By Professor Tonya M. Evans
Why startups aren’t just for those starting out in life
Innovation isn’t just for the young (READ: Millennials & Gen Zers of the world). Sometimes youth actually impedes success in the latest wild, wild west that is innovation and tech. Experience, knowledge, and wisdom after a few decades of earning and learning are evergreen and invaluable, in my humble (and mature) opinion. I believe that life-long, intellectually curious learners are also (and especially) poised to contribute and, of course, to profit.
Neha Trhiani Bahri wrote about this topic earlier this year in an article published by Quartz Magazine. She explained that although the startup ecosystem seems to “worship the young,” research actually shows that people are most innovative when they’re older. Bahri cites a 2016 study (pdf) by the Information Technology & Innovation Foundation “that looked at the demographics of over 900 individuals who have made high-value meaningful, marketable contributions to technology-heavy industries in the US.” The findings are illuminating and very encouraging for those entering or already in the second or third chapters of life: Continue reading “Is the innovation ecosystem wasted on the young? Why startups aren’t just for those starting out in life.”
The legal market has recently experienced a dramatic shift as lawyers seek out alternative methods of practicing law and providing more affordable legal services. Virtual law practice is revolutionizing the way the public receives legal services and how legal professionals work with clients. Attorney and author Stephanie L. Kimbro is one of the revolutionaries leading the way and educating others as she does.
I had the great pleasure of moderating a panel at this year’s American Association of Law Schools (AALS) Conference on which Kimbro served. The panel, titled Technological Innovation in Practice and Education, included Kimbro’s insights as a trailblazing legal practitioner who conducts her entire law practice virtually.
If you are interested in this form of practicing law, Virtual Law Practicewill help you:
- Responsibly deliver legal services online to your clients
- Successfully set up and operate a virtual law office
- Establish a virtual law practice online through a secure, client-specific portal
- Manage and market your virtual law practice
- Understand state ethics and advisory opinions
- Find more flexibility and work/life balance in the legal profession

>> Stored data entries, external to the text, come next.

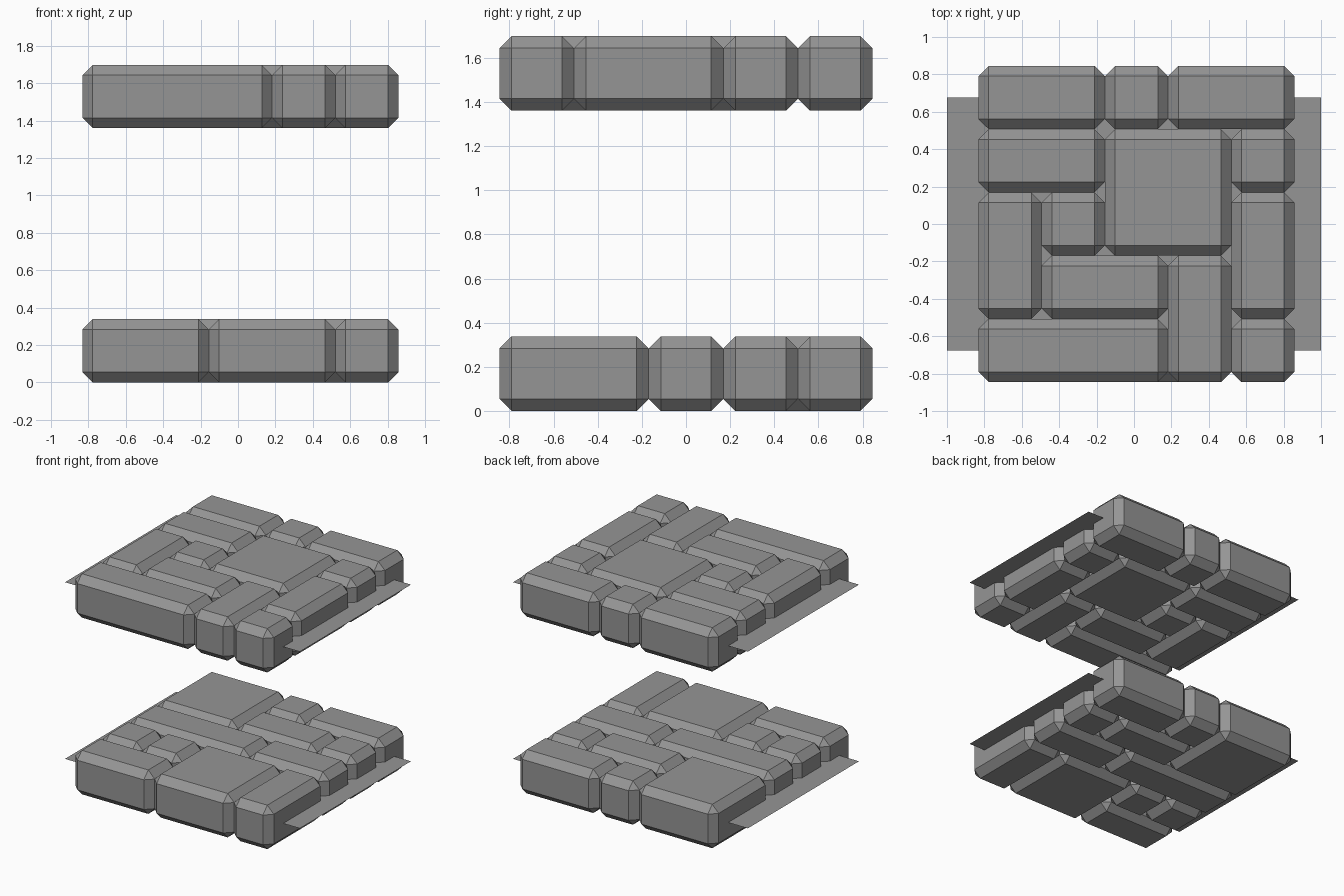
import bpy, bmesh

if "Cube" in bpy.data.objects:
    bpy.data.objects.remove(bpy.data.objects["Cube"])

CELL = 0.338          # grid pitch of the stones
X0, Y0 = -0.832, -0.845
BEVEL = 0.055

# each stone: (column, row, columns wide, rows deep)
LOWER = [(0, 0, 2, 1), (2, 0, 2, 2), (4, 0, 1, 2), (0, 1, 1, 1), (1, 1, 1, 1),
         (0, 2, 3, 1), (3, 2, 2, 1),
         (0, 3, 2, 2), (2, 3, 2, 1), (4, 3, 1, 1), (2, 4, 1, 1), (3, 4, 2, 1)]
UPPER = [(0, 0, 3, 1), (3, 0, 1, 2), (4, 0, 1, 1), (0, 1, 1, 2), (1, 1, 2, 1),
         (4, 1, 1, 2), (1, 2, 1, 1), (2, 2, 2, 2), (0, 3, 2, 1), (4, 3, 1, 1),
         (0, 4, 2, 1), (2, 4, 1, 1), (3, 4, 2, 1)]

# dark grey stone
dark = bpy.data.materials.new("dark_stone")
dark.diffuse_color = (0.3, 0.3, 0.3, 1)
dark.use_nodes = True
dark.node_tree.nodes["Principled BSDF"].inputs["Base Color"].default_value = dark.diffuse_color


def add_object(name, bm):
    mesh = bpy.data.meshes.new(name)
    bm.to_mesh(mesh)
    bm.free()
    mesh.materials.append(dark)
    obj = bpy.data.objects.new(name, mesh)
    bpy.context.collection.objects.link(obj)
    return obj


def stone(name, col, row, w, d, z):
    """Block filling w x d grid cells, all edges chamfered."""
    bm = bmesh.new()
    bmesh.ops.create_cube(bm, size=1)
    bmesh.ops.scale(bm, vec=(w * CELL, d * CELL, CELL), verts=bm.verts)
    bmesh.ops.bevel(bm, geom=bm.edges[:], offset=BEVEL, segments=1,
                    affect='EDGES', profile=0.5)
    bmesh.ops.translate(bm, verts=bm.verts, vec=(X0 + (col + w / 2) * CELL,
                        Y0 + (row + d / 2) * CELL, z + CELL / 2))
    return add_object(name, bm)


def sheet(name, z):
    """Thin flat sheet running through the middle of a layer."""
    bm = bmesh.new()
    bmesh.ops.create_grid(bm, x_segments=1, y_segments=1, size=1)
    bmesh.ops.scale(bm, vec=(1, 0.676, 1), verts=bm.verts)
    bmesh.ops.translate(bm, verts=bm.verts, vec=(0, 0, z))
    return add_object(name, bm)


# two paved layers, each with its middle sheet
for label, layout, z in (("lower", LOWER, 0.0), ("upper", UPPER, 1.36)):
    for i, cells in enumerate(layout):
        stone(f"{label}_stone_{i + 1}", *cells, z)
    sheet(f"{label}_sheet", z + CELL / 2)
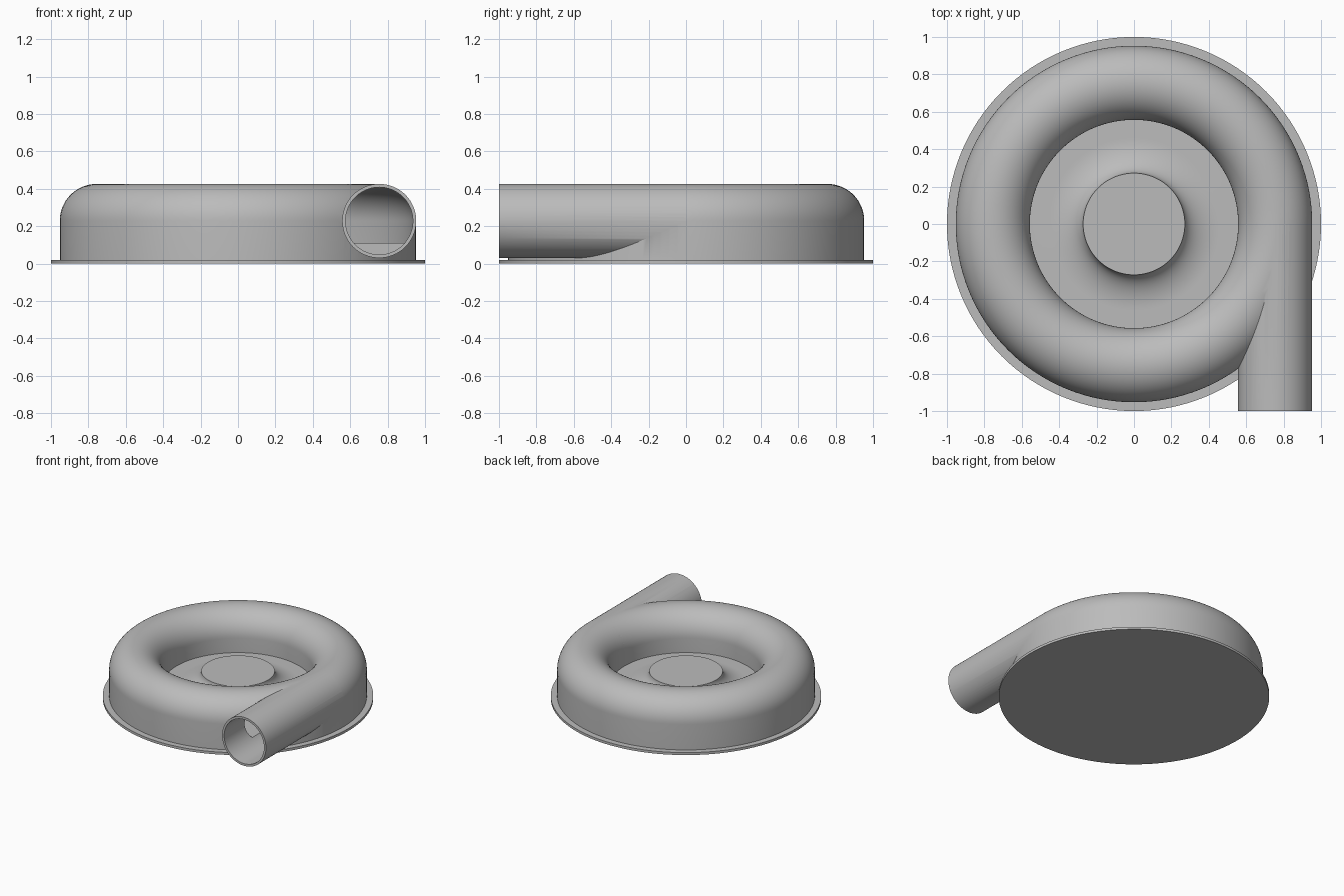
import bpy
import bmesh
from math import sin, cos, pi, radians
from mathutils import Matrix

if "Cube" in bpy.data.objects:
    bpy.data.objects.remove(bpy.data.objects["Cube"])

# Main dimensions
RING, MID, TUBE, BORE = 0.755, 0.228, 0.198, 0.18
BASE, FLOOR, HUB_R, HUB_Z = 0.02, 0.11, 0.272, 0.22
STEPS = 128

metal = bpy.data.materials.new("grey metal")
metal.use_nodes = True
GREY = (0.5, 0.5, 0.5, 1)
metal.diffuse_color = GREY
metal.node_tree.nodes["Principled BSDF"].inputs["Base Color"].default_value = GREY


def finish(name, bm):
    bmesh.ops.remove_doubles(bm, verts=bm.verts, dist=1e-5)
    bmesh.ops.recalc_face_normals(bm, faces=bm.faces)
    mesh = bpy.data.meshes.new(name)
    bm.to_mesh(mesh)
    bm.free()
    mesh.materials.append(metal)
    obj = bpy.data.objects.new(name, mesh)
    bpy.context.collection.objects.link(obj)
    return obj


def revolve(name, profile, closed=False):
    """Spin an (r, z) profile around the z axis."""
    bm = bmesh.new()
    verts = [bm.verts.new((r, 0, z)) for r, z in profile]
    pairs = list(zip(verts, verts[1:]))
    if closed:
        pairs.append((verts[-1], verts[0]))
    edges = [bm.edges.new(p) for p in pairs]
    bmesh.ops.spin(bm, geom=verts + edges, cent=(0, 0, 0), axis=(0, 0, 1),
                   angle=2 * pi, steps=STEPS, use_merge=False)
    return finish(name, bm)


def pipe(name, radius, y0, y1):
    """Solid cylinder along y on the outlet axis."""
    bm = bmesh.new()
    place = Matrix.Translation((RING, (y0 + y1) / 2, MID)) @ Matrix.Rotation(pi / 2, 4, 'X')
    bmesh.ops.create_cone(bm, cap_ends=True, segments=64, radius1=radius,
                          radius2=radius, depth=y1 - y0, matrix=place)
    return finish(name, bm)


def half_round(radius):
    """Upper half of the ring section, outside to inside."""
    return [(RING + radius * cos(pi * i / 32), MID + radius * sin(pi * i / 32))
            for i in range(33)]


def boolean(target, cutter, operation):
    mod = target.modifiers.new(operation.lower(), 'BOOLEAN')
    mod.operation = operation
    mod.solver = 'EXACT'
    mod.object = cutter
    bpy.context.view_layer.objects.active = target
    bpy.ops.object.modifier_apply(modifier=mod.name)
    bpy.data.objects.remove(cutter)


# Casing with base flange, rounded ring, floor and flared hub
flare = [(0.46 - (0.46 - HUB_R) * sin(pi / 2 * i / 16),
          HUB_Z - (HUB_Z - FLOOR) * cos(pi / 2 * i / 16)) for i in range(17)]
profile = [(0, 0), (1, 0), (1, BASE), (RING + TUBE, BASE)]
profile += half_round(TUBE) + [(RING - TUBE, FLOOR)] + flare + [(0, HUB_Z)]
casing = revolve("volute_casing", profile)

# Outlet pipe, then the hollow ring and bore
boolean(casing, pipe("outlet_pipe", TUBE, -1, 0), 'UNION')
cavity = [(RING + BORE, FLOOR)] + half_round(BORE) + [(RING - BORE, FLOOR)]
boolean(casing, revolve("ring_cavity", cavity, closed=True), 'DIFFERENCE')
boolean(casing, pipe("outlet_bore", BORE, -1.1, 0), 'DIFFERENCE')

# Smooth shading with sharp edges kept
bpy.ops.object.select_all(action='DESELECT')
casing.select_set(True)
bpy.context.view_layer.objects.active = casing
bpy.ops.object.shade_smooth_by_angle(angle=radians(30))
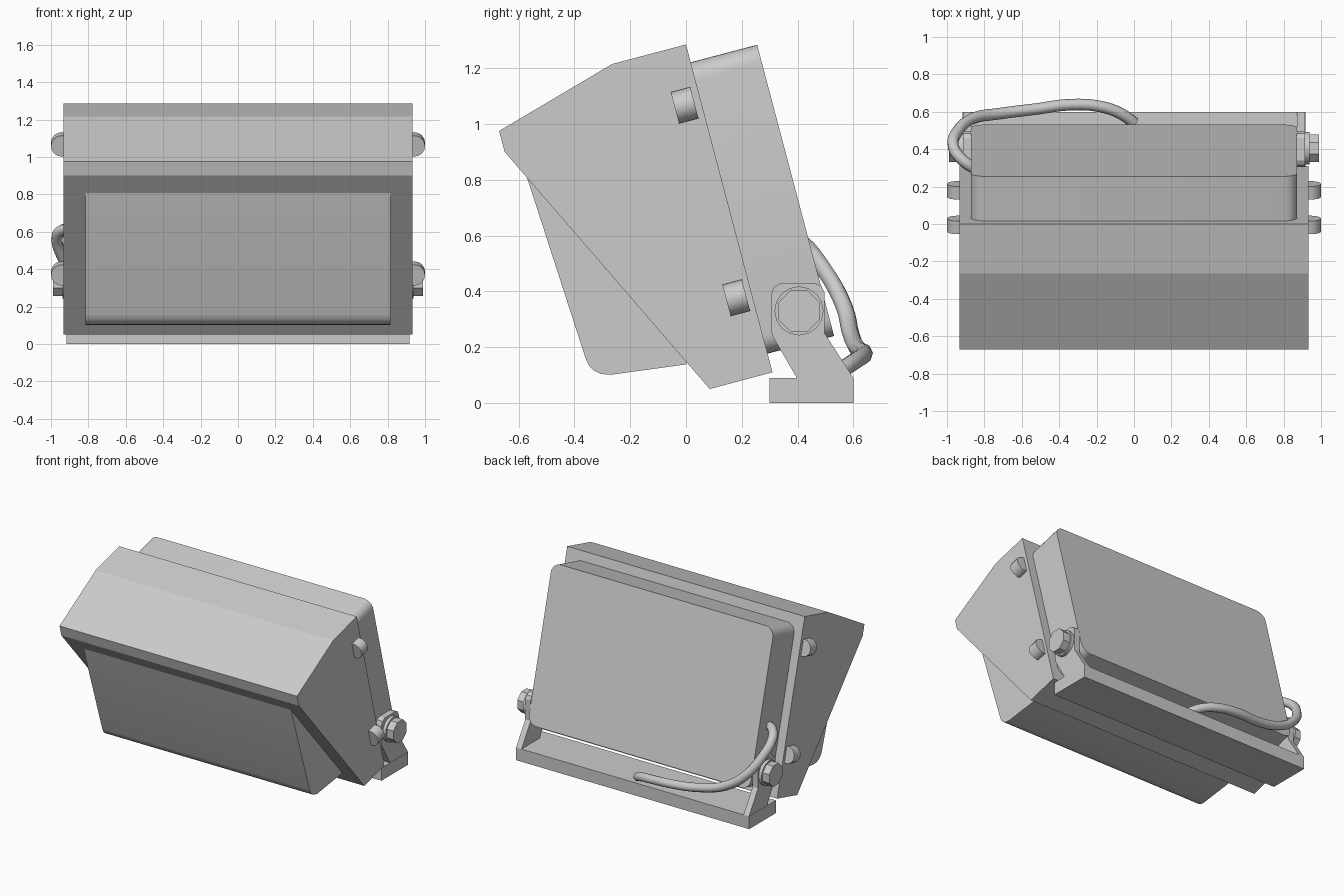
import bpy, bmesh, math
from mathutils import Vector

if "Cube" in bpy.data.objects:
    bpy.data.objects.remove(bpy.data.objects["Cube"])

TILT = math.radians(14.8)
N = Vector((0, math.cos(TILT), math.sin(TILT)))    # housing's backward direction
UP = Vector((0, -math.sin(TILT), math.cos(TILT)))  # along the tilted back plane
X, Y, Z = Vector((1, 0, 0)), Vector((0, 1, 0)), Vector((0, 0, 1))


def prism(name, pts, origin, u, v, extrude, smooth=False):
    """Extrude a 2D profile (axes u, v) along a vector."""
    bm = bmesh.new()
    face = bm.faces.new([bm.verts.new(origin + u * a + v * b) for a, b in pts])
    top = bmesh.ops.extrude_face_region(bm, geom=[face])["geom"]
    bmesh.ops.translate(bm, vec=extrude, verts=[e for e in top if isinstance(e, bmesh.types.BMVert)])
    if face.is_valid and len(bm.faces) < len(pts) + 2:
        bm.faces.new(face.verts)
    bmesh.ops.recalc_face_normals(bm, faces=bm.faces)
    mesh = bpy.data.meshes.new(name)
    bm.to_mesh(mesh)
    bm.free()
    ob = bpy.data.objects.new(name, mesh)
    bpy.context.collection.objects.link(ob)
    if smooth:
        bpy.ops.object.select_all(action='DESELECT')
        ob.select_set(True)
        bpy.context.view_layer.objects.active = ob
        bpy.ops.object.shade_smooth_by_angle(angle=math.radians(35))
    return ob


def side_prism(name, pts, x0, x1, smooth=False):
    """Side profile in (y, z), extruded across x."""
    return prism(name, pts, X * x0, Y, Z, X * (x1 - x0), smooth)


def ngon(n, r, phase=0.0):
    return [(r * math.cos(phase + 2 * math.pi * i / n), r * math.sin(phase + 2 * math.pi * i / n))
            for i in range(n)]


def rounded_rect(hw, hh, r, steps=6):
    pts = []
    for q, (sx, sy) in enumerate([(1, 1), (-1, 1), (-1, -1), (1, -1)]):
        for i in range(steps + 1):
            a = math.pi / 2 * (q + i / steps)
            pts.append((sx * (hw - r) + r * math.cos(a), sy * (hh - r) + r * math.sin(a)))
    return pts


# Main hood
side_prism("hood_housing", [(0, 1.285), (-0.265, 1.215), (-0.67, 0.975), (-0.65, 0.90),
                            (0.085, 0.05), (0.31, 0.11)], -0.933, 0.933)

# Glass lens bulging from the slanted underside
side_prism("lens", [(-0.57, 0.808), (-0.36, 0.16), (-0.348, 0.134), (-0.33, 0.116), (-0.305, 0.104),
                    (-0.27, 0.101), (0.0, 0.138), (0.02, 0.18), (-0.52, 0.80)], -0.815, 0.815, True)

# Rear box with rounded corners, reaching slightly into the hood
back_centre = Vector((0, 0.393, 0.762))
prism("rear_box", rounded_rect(0.872, 0.54, 0.065), back_centre - N * 0.26, X, UP, N * 0.26, True)

# Mounting bracket
side_prism("bracket_base", [(0.30, 0), (0.60, 0), (0.60, 0.09), (0.30, 0.09)], -0.917, 0.917)
arm = [(0.40, 0.085), (0.31, 0.24), (0.305, 0.26), (0.305, 0.39), (0.315, 0.415), (0.34, 0.43),
       (0.46, 0.43), (0.485, 0.42), (0.497, 0.395), (0.497, 0.25), (0.60, 0.09), (0.60, 0.05), (0.40, 0.05)]

for s, side in ((1, "right"), (-1, "left")):
    side_prism("bracket_arm_" + side, arm, s * 0.872, s * 0.915)
    # Pivot bolt: washer and head
    pivot = Vector((0, 0.405, 0.33))
    prism("washer_" + side, ngon(16, 0.088), pivot + X * s * 0.91, Y, Z, X * s * 0.028, True)
    prism("bolt_head_" + side, ngon(8, 0.08, math.pi / 8), pivot + X * s * 0.93, Y, Z, X * s * 0.06)
    # Hinge and latch lugs
    for label, y, z in (("upper", -0.005, 1.067), ("lower", 0.18, 0.377)):
        c = Vector((s * 0.942, y, z))
        prism("lug_%s_%s" % (label, side), ngon(16, 0.058), c - N * 0.036, X, UP, N * 0.072, True)

# Power cable looping from the rear box to the bracket
path = [(-0.84, 0.29, 0.60), (-0.915, 0.34, 0.615), (-0.965, 0.41, 0.58), (-0.94, 0.50, 0.47),
        (-0.86, 0.565, 0.35), (-0.72, 0.59, 0.25), (-0.52, 0.615, 0.195), (-0.34, 0.638, 0.18),
        (-0.18, 0.628, 0.165), (-0.07, 0.59, 0.14), (0.0, 0.54, 0.105)]
curve = bpy.data.curves.new("power_cable", 'CURVE')
curve.dimensions = '3D'
curve.bevel_depth = 0.031
curve.bevel_resolution = 2
curve.resolution_u = 4
curve.use_fill_caps = True
spline = curve.splines.new('BEZIER')
spline.bezier_points.add(len(path) - 1)
for p, co in zip(spline.bezier_points, path):
    p.co = co
    p.handle_left_type = p.handle_right_type = 'AUTO'
bpy.context.collection.objects.link(bpy.data.objects.new("power_cable", curve))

Kimbro’s practical guide also provides case studies of individual virtual law practices along with client scenarios to show how web-based technology may be used by legal professionals to work with online clients and avoid malpractice risks.
Continue reading “What you need to know abt the “Virtual Law Practice” from an Expert!”
Professor Tonya Evans (Widener University School of Law – Harrisburg, PA) will serve as panel moderator of the Technological Innovation in Practice and Education at the 2012 Association of American Law Schools annual meeting. This panel will expose the audience to the technological realities of modern practice, and generate discussion about how the academy might respond in our teaching and scholarship to address advances in technology.
The discussion will include an update by Professor Andrew Perelmen about the ABA Commission on Ethics 20/20’s work on lawyer regulation and technology, as well as insights from Stephanie Kimbro, a legal practitioner who conducts her entire law practice virtually and Professor Paula Schaefer who has designed an innovative e-discovery course.
More information about the panelists >> Ms. Stephanie Kimbro, Kimbro Legal Services, Andrew M. Perlman, Suffolk University Law School and Paula Schaefer, University of Tennessee College of Law.